▶ _WORK TASK_
Could you filter the data below down to the lines that hold the word "return"?

┌─ EXTRACTED RECORDS

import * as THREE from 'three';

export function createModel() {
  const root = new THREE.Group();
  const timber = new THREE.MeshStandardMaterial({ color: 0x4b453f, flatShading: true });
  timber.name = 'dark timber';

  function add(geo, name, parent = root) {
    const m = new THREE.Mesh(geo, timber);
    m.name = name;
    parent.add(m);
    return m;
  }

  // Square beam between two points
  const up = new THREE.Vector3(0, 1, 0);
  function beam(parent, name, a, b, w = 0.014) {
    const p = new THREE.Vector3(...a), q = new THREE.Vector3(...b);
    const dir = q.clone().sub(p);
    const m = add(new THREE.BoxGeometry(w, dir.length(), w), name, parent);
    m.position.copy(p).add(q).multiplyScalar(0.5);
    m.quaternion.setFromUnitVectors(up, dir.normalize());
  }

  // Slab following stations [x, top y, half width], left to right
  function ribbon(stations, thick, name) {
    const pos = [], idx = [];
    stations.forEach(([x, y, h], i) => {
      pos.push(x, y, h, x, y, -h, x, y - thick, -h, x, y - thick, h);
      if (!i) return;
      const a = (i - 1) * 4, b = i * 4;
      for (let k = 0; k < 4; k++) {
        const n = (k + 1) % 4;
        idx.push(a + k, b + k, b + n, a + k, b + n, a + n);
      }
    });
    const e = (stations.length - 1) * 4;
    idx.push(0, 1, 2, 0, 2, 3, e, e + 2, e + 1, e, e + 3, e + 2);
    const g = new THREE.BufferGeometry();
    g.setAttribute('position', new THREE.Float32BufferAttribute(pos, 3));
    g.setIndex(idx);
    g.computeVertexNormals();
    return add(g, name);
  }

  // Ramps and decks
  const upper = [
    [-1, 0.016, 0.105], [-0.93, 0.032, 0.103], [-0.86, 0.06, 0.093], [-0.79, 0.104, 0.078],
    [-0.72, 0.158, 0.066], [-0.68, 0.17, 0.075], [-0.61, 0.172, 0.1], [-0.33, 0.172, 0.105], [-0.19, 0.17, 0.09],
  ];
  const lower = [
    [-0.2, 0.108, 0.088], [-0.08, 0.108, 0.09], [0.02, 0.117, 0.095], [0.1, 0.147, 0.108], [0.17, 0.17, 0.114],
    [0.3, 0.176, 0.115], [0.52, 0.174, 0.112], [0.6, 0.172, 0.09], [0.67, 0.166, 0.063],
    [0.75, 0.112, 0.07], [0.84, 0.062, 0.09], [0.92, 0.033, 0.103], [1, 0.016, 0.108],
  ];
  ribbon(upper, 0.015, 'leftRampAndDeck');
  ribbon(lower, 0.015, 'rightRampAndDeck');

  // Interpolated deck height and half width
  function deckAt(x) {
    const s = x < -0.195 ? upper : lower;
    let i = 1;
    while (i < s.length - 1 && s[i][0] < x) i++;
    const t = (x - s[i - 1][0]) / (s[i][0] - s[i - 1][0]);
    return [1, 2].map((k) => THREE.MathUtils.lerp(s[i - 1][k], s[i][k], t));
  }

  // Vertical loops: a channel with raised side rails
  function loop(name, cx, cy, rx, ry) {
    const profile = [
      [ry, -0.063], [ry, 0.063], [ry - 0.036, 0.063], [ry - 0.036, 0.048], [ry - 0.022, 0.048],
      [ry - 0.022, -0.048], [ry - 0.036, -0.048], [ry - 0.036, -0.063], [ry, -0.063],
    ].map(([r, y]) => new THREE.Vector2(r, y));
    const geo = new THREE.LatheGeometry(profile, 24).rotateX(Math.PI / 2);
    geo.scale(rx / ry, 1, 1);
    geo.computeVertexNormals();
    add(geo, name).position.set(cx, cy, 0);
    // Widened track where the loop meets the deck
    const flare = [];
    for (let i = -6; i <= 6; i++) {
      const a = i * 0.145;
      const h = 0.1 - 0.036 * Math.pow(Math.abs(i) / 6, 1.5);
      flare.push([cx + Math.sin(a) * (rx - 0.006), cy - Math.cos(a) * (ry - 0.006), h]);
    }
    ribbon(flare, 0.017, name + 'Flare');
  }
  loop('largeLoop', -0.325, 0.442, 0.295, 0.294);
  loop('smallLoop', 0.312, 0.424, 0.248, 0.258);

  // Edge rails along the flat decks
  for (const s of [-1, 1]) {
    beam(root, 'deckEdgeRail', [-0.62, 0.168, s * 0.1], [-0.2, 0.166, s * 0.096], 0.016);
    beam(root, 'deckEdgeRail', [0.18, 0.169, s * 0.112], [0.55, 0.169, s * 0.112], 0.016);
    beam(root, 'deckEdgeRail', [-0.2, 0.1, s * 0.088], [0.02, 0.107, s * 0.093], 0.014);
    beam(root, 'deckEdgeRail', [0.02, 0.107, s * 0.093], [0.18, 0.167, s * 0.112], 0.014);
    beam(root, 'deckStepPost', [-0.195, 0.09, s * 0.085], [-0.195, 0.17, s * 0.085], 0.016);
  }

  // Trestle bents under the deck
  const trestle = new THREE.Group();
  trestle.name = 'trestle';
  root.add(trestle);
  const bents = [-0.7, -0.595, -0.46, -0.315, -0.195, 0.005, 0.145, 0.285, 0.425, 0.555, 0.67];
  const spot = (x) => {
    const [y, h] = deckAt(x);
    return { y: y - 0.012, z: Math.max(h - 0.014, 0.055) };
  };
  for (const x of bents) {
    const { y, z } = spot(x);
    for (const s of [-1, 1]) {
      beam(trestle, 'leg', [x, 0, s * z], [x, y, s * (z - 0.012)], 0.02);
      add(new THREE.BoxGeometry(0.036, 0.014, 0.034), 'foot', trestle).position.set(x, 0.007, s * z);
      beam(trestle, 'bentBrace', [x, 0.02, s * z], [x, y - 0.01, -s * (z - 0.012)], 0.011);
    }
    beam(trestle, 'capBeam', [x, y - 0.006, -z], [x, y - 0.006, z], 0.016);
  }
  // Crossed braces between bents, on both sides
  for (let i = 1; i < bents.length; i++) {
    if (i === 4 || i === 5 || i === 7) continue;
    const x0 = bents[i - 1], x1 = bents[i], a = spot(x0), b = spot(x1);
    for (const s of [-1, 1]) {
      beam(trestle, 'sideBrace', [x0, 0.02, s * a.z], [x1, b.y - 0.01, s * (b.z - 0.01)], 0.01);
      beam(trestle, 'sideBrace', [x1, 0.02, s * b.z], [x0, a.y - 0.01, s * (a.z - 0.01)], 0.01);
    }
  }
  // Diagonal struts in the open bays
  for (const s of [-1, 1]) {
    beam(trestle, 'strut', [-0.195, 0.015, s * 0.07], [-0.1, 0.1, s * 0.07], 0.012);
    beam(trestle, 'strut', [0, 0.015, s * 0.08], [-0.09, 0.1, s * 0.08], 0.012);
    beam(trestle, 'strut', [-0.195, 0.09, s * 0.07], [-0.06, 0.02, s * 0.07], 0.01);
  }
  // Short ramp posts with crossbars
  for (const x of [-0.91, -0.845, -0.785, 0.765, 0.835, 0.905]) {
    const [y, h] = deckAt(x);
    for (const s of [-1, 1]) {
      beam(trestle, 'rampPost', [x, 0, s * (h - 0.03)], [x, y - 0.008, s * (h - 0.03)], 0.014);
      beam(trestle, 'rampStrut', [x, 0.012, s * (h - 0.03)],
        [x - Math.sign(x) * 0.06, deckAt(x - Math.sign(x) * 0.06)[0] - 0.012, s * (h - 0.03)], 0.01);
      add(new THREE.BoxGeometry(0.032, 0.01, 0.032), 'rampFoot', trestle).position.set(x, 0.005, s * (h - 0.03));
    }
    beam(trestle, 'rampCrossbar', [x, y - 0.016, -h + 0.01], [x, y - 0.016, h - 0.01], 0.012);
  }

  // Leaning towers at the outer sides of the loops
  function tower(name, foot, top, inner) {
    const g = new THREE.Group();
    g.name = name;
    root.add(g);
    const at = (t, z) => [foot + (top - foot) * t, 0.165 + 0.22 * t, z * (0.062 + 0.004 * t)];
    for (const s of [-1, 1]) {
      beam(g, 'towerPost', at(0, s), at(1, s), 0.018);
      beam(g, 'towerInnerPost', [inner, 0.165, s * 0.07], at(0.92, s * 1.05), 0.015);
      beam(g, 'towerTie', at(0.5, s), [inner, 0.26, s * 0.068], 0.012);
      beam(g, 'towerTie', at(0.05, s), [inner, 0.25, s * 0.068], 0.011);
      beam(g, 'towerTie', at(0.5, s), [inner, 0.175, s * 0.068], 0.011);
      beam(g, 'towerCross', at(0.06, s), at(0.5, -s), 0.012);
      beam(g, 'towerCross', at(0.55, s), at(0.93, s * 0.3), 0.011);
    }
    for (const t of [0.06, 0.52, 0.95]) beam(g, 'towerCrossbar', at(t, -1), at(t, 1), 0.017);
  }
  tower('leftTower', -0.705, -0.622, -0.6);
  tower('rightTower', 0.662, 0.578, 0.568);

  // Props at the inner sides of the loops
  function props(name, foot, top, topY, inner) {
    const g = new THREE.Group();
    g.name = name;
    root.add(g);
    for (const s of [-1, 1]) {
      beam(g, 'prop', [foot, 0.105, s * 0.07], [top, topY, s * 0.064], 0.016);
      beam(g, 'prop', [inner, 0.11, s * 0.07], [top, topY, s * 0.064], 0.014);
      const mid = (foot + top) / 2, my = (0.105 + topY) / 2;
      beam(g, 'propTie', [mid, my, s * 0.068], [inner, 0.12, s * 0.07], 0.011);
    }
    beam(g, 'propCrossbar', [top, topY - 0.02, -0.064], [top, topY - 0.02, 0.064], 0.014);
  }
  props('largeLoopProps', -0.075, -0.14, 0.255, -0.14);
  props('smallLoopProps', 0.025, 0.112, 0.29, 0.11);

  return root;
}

└─

▶ _SOLUTION TO THIS EXERCISE_
    return m;
      if (!i) return;
    return add(g, name);
    return [1, 2].map((k) => THREE.MathUtils.lerp(s[i - 1][k], s[i][k], t));
    return { y: y - 0.012, z: Math.max(h - 0.014, 0.055) };
  return root;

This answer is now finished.